As a refresher, the EPC contemplates a chain of events where one peril independently and directly leads to a subsequent peril (think linear/chronological chain of events). If the first or initiating event is covered, then the loss is covered regardless of whether the subsequent events are not (and the inverse holds true). The CCD contemplates more than one cause happening at the same time and in concert to create the resulting damages. Under the CCD, an all-risk policy will typically cover the damage as long as one of the concurrent causes is covered, even even if the others are not. 

Holding: When independent perils converge and no single cause can be considered the sole or proximate cause, it is appropriate to apply the concurring cause doctrine. 

In Sebo, it was undisputed that there was more than one cause that combined to result in the damage to the home–defective construction, rain, and wind. It was also undisputed that the Policy contained an exclusion for faulty, inadequate or defective planning, design, workmanship, construction, and the like, which was applicable under the circumstances. The Court found that there was no way to distinguish the proximate cause of Sebo’s property loss and that the rain and construction defects acted in concert. Further, the Court found that AHAC’s “faulty work” exclusion did not (as in other portions of the Policy) use language to explicitly avoid applying the CCD. Therefore, the Court held that the CCD applied under the facts and Policy wording and that the damage to Sebo’s home as covered although the defective construction was an excluded cause.
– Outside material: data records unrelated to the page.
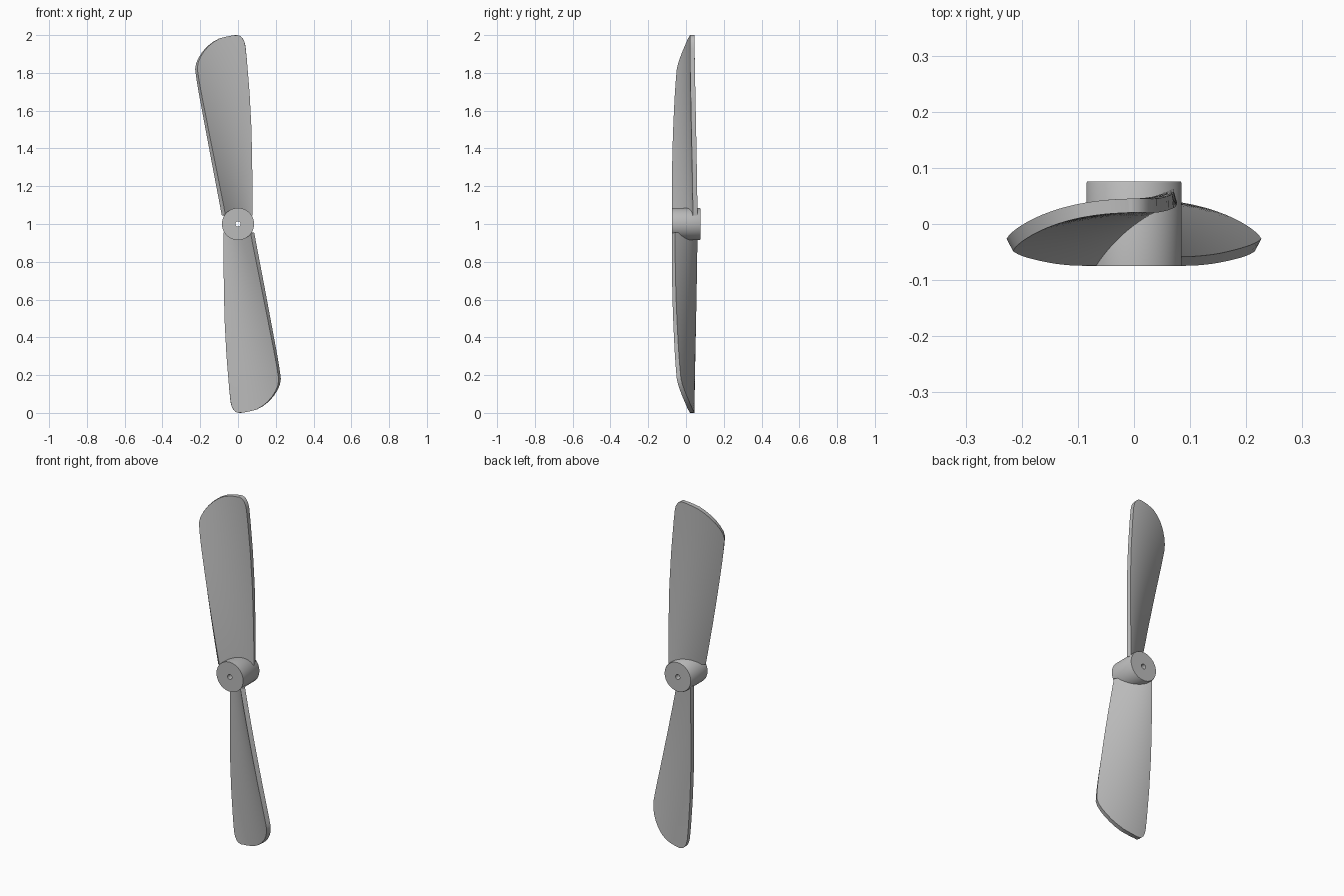
import bpy, bmesh, math
from mathutils import Matrix

cube = bpy.data.objects.get("Cube")
if cube:
    bpy.data.objects.remove(cube, do_unlink=True)

grey = bpy.data.materials.new("plain_grey")
grey.use_nodes = True
COL = (0.5, 0.5, 0.5, 1)
grey.diffuse_color = COL
grey.node_tree.nodes["Principled BSDF"].inputs["Base Color"].default_value = COL

CENTRE_Z = 1.0
THICK = 0.025


def finish(name, bm, thickness=0):
    me = bpy.data.meshes.new(name)
    bm.to_mesh(me)
    bm.free()
    me.materials.append(grey)
    ob = bpy.data.objects.new(name, me)
    bpy.context.collection.objects.link(ob)
    bpy.ops.object.select_all(action='DESELECT')
    ob.select_set(True)
    bpy.context.view_layer.objects.active = ob
    if thickness:
        mod = ob.modifiers.new("thickness", 'SOLIDIFY')
        mod.thickness = thickness
        mod.offset = -1
        mod.use_even_offset = True
        bpy.ops.object.modifier_apply(modifier=mod.name)
    bpy.ops.object.shade_smooth_by_angle(angle=math.radians(35))
    return ob


def interp(points, r):
    for (r0, a), (r1, b) in zip(points, points[1:]):
        if r <= r1:
            return a + (b - a) * (r - r0) / (r1 - r0)
    return points[-1][1]


# Blade outline: (radius, x) along each edge, rounded off at the tip
LEADING = [(0, -.077), (.4, -.153), (.7, -.209), (.78, -.222), (.82, -.227), (.85, -.222),
           (.88, -.209), (.91, -.19), (.94, -.163), (.965, -.131), (.982, -.1),
           (.991, -.066), (.997, -.036), (1, -.012)]
TRAILING = [(0, .07), (.3, .071), (.5, .069), (.7, .06), (.87, .047), (.94, .04),
            (.965, .034), (.982, .025), (.991, .017), (.997, .008), (1, -.002)]
ROWS = [.045 + .04 * i for i in range(19)] + [
    .80, .82, .835, .85, .865, .88, .895, .91, .925, .94, .953, .965, .974, .982, .987, .991, .994, .997, 1]
COLS = 20


def rear_y(x, r):
    """Twisted, cambered rear surface of the blade."""
    x0, x1 = -.077 - .186 * r, .07 - .03 * r * r
    y0, y1 = -.058 + .045 * r * r, .062 - .018 * r
    u = (x - x0) / (x1 - x0)
    return y0 + (y1 - y0) * u + 4 * .019 * u * (1 - u)


def blade(name, turn):
    bm = bmesh.new()
    grid = []
    for r in ROWS:
        a, b = interp(LEADING, r), interp(TRAILING, r)
        xs = [a + (b - a) * i / COLS for i in range(COLS + 1)]
        grid.append([bm.verts.new((x, rear_y(x, r), r)) for x in xs])
    for lo, hi in zip(grid, grid[1:]):
        for i in range(COLS):
            bm.faces.new((lo[i], hi[i], hi[i + 1], lo[i + 1]))
    bm.transform(Matrix.Translation((0, 0, CENTRE_Z)) @ Matrix.Rotation(turn, 4, 'Y'))
    return finish(name, bm, THICK)


blade("upper_blade", 0)
blade("lower_blade", math.pi)

# Hub: lathed ring with a small shaft hole and a softened rear rim
bm = bmesh.new()
profile = [(.014, -.075), (.085, -.075), (.085, .073), (.083, .076), (.014, .076)]
SIDES = 64
rings = []
for k in range(SIDES):
    t = 2 * math.pi * k / SIDES
    rings.append([bm.verts.new((r * math.cos(t), y, CENTRE_Z + r * math.sin(t))) for r, y in profile])
n = len(profile)
for k in range(SIDES):
    p, q = rings[k], rings[(k + 1) % SIDES]
    for i in range(n):
        j = (i + 1) % n
        bm.faces.new((p[i], p[j], q[j], q[i]))
bmesh.ops.recalc_face_normals(bm, faces=bm.faces)
finish("hub", bm)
CommentarySebo re-affirms prior Florida law which recognizes both the EPC and CCD doctrines in first party property insurance. In doing so, it reminds us that coverage determinations will turn on both the specific facts of the claim (i.e. determining all causes of the damage) and the specific wording of the Policy (i.e. does the Policy explicitly avoid the CCD or not). If the causes are independent and occur in linear fashion, then coverage will turn on whether the first or precipitating cause, is covered. If the causes are not independent and acted in concert with each other, then the CCD may apply. If it does, coverage will turn on whether just one of those causes is covered.  Some common wording which may abrogate the CCD’s application is “regardless of whether it occurred, in whole or in part” and “regardless of whether any other cause, event, material or product contributed concurrently or in any sequence to such injury or damage.” Such wording has been found to avoid the CCD, for example, in the context of ISO standard mold exclusions.